    From the record before us it is clear that the parties agreed that
 the initial awards in this matter were to be prospectively, as well as
 retroactively, applied.  Finally, the Agency's assertions do not
 establish that the Arbitrator's award fails to draw its essence from the
 collective bargaining agreement.  It is clear that the Agency is
 attempting to relitigate the dispute before the Authority and that its
 assertions amount to nothing more than disagreement with the
 Arbitrator's reasoning and conclusions and interpretation and
 application of the parties' agreement in resolving the dispute before
 him.  Consequently, this exception does not provide any basis for
 finding the award deficient and must be denied.  See Federal
 Correctional Institution, Petersburg, Virginia and American Federation
 of Government Employees, Local 2052, Petersburg, Virginia, 3 FLRA 108
 (1983).
 
                              VIII.  DECISION
 
    Accordingly, for the reasons stated above, the Agency's exceptions
 are denied but the award of compensatory time to union representative
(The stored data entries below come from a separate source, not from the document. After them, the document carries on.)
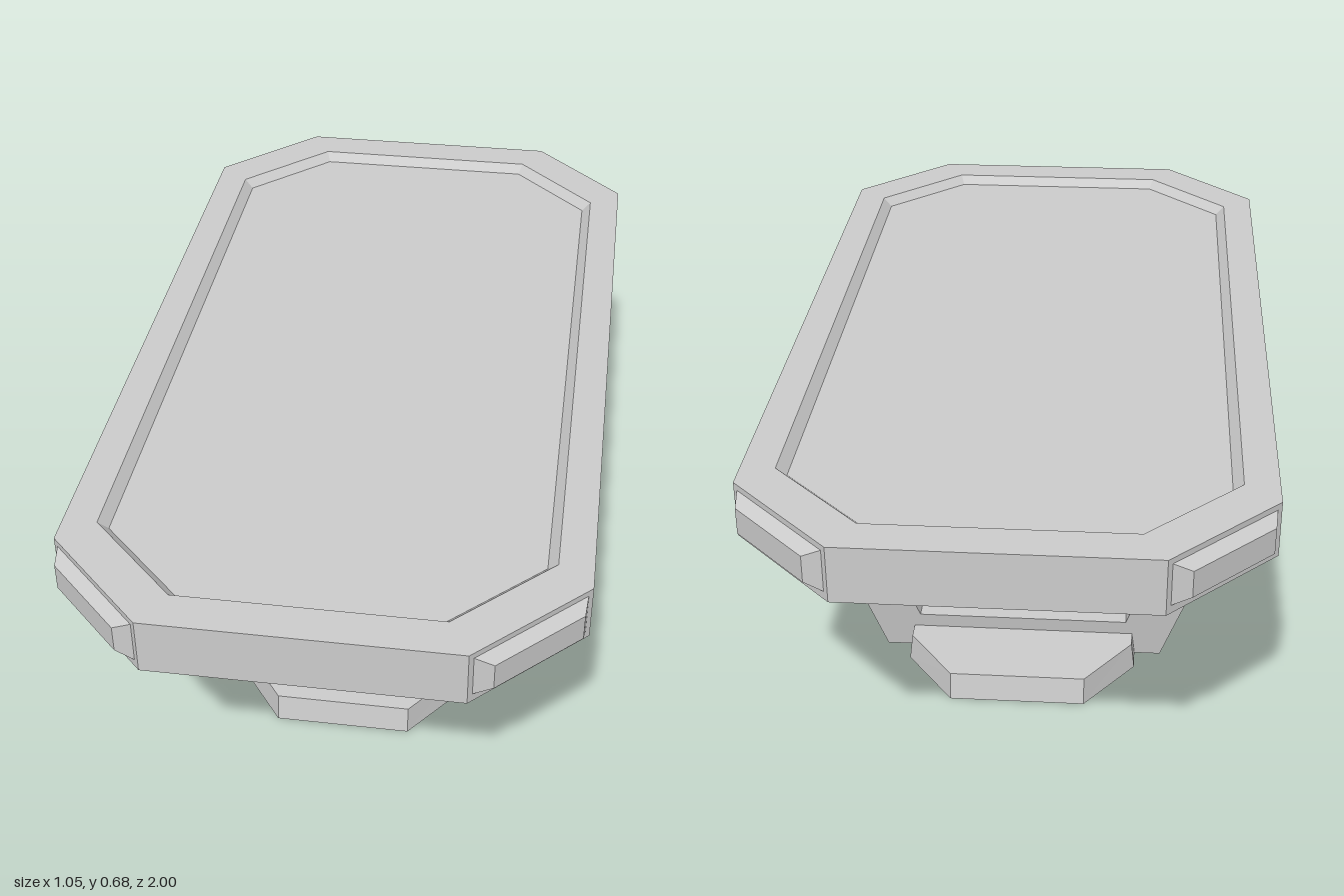
import * as THREE from 'three';

const material = new THREE.MeshStandardMaterial({ color: 0xcccccc, flatShading: true });

function addMesh(parent, name, geometry) {
  const mesh = new THREE.Mesh(geometry, material);
  mesh.name = name;
  parent.add(mesh);
  return mesh;
}

// Chamfered rectangle, anticlockwise from above
function octagon(hx, hz, cx, cz, y) {
  const ix = hx - cx, iz = hz - cz;
  return [[-ix, hz], [ix, hz], [hx, iz], [hx, -iz], [ix, -hz], [-ix, -hz], [-hx, -iz], [-hx, iz]]
    .map(([x, z]) => [x, y, z]);
}

// Solid skinned through successive rings, closed by flat caps
function loft(rings) {
  const pos = [];
  const tri = (a, b, c) => pos.push(...a, ...b, ...c);
  const n = rings[0].length;
  for (let i = 0; i < rings.length - 1; i++) {
    for (let j = 0; j < n; j++) {
      const k = (j + 1) % n, lo = rings[i], hi = rings[i + 1];
      tri(lo[j], lo[k], hi[k]);
      tri(lo[j], hi[k], hi[j]);
    }
  }
  const first = rings[0], last = rings[rings.length - 1];
  for (let j = 1; j < n - 1; j++) {
    tri(first[0], first[j + 1], first[j]);
    tri(last[0], last[j], last[j + 1]);
  }
  const geometry = new THREE.BufferGeometry();
  geometry.setAttribute('position', new THREE.Float32BufferAttribute(pos, 3));
  geometry.computeVertexNormals();
  return geometry;
}

// Frustum whose outer (+z) face is smaller than its back
function padGeometry() {
  const geometry = new THREE.BoxGeometry(0.28, 0.09, 0.025);
  const p = geometry.attributes.position;
  for (let i = 0; i < p.count; i++) {
    if (p.getZ(i) > 0) p.setXY(i, p.getX(i) * 0.79, p.getY(i) * 0.63);
  }
  geometry.translate(0, 0, 0.0125);
  geometry.computeVertexNormals();
  return geometry;
}

// U-shaped frame, leaning outward along +z as it rises
function trestleGeometry() {
  const outline = [[-0.315, 0], [0.315, 0], [0.5, 0.56], [0.395, 0.56],
    [0.235, 0.095], [-0.235, 0.095], [-0.395, 0.56], [-0.5, 0.56]];
  const shape = new THREE.Shape(outline.map(([x, y]) => new THREE.Vector2(x, y)));
  const geometry = new THREE.ExtrudeGeometry(shape, { depth: 0.096, bevelEnabled: false });
  const p = geometry.attributes.position;
  for (let i = 0; i < p.count; i++) p.setZ(i, p.getZ(i) + 0.257 + p.getY(i) * 0.171);
  geometry.computeVertexNormals();
  return geometry;
}

export function createModel() {
  const model = new THREE.Group();
  model.name = 'table';

  // Top slab with a shallow, slope-sided recess
  addMesh(model, 'tableTop', loft([
    octagon(0.525, 1, 0.215, 0.215, 0.56),
    octagon(0.525, 1, 0.215, 0.215, 0.68),
    octagon(0.455, 0.915, 0.19, 0.19, 0.68),
    octagon(0.435, 0.895, 0.178, 0.178, 0.66),
  ]));

  // Bevelled pads on the four chamfered corners
  const pad = padGeometry();
  for (const sx of [-1, 1]) {
    for (const sz of [-1, 1]) {
      const mesh = addMesh(model, 'cornerPad', pad);
      mesh.position.set(sx * 0.4175, 0.6225, sz * 0.8925);
      mesh.rotation.y = Math.atan2(sx, sz);
    }
  }

  // Front and back leg frames
  const trestle = trestleGeometry();
  addMesh(model, 'frontLegs', trestle);
  addMesh(model, 'backLegs', trestle).rotation.y = Math.PI;

  // Tapered floor plate
  addMesh(model, 'basePlate', loft([
    octagon(0.257, 0.552, 0.109, 0.145, 0),
    octagon(0.25, 0.541, 0.102, 0.137, 0.06),
  ]));

  return model;
}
 Fahlikman is modified by substituting for the number of hours of
 compensatory time an equal number of hours of compensation at the
 appropriate straight-time rate.
 
    Issued, Washington, D.C., January 13, 1987.
                                       /s/ Jerry L. Calhoun, Chairman
                                       /s/ Henry B. Frazier III, Member
                                       /s/ Jean McKee, Member
                                       FEDERAL LABOR RELATIONS A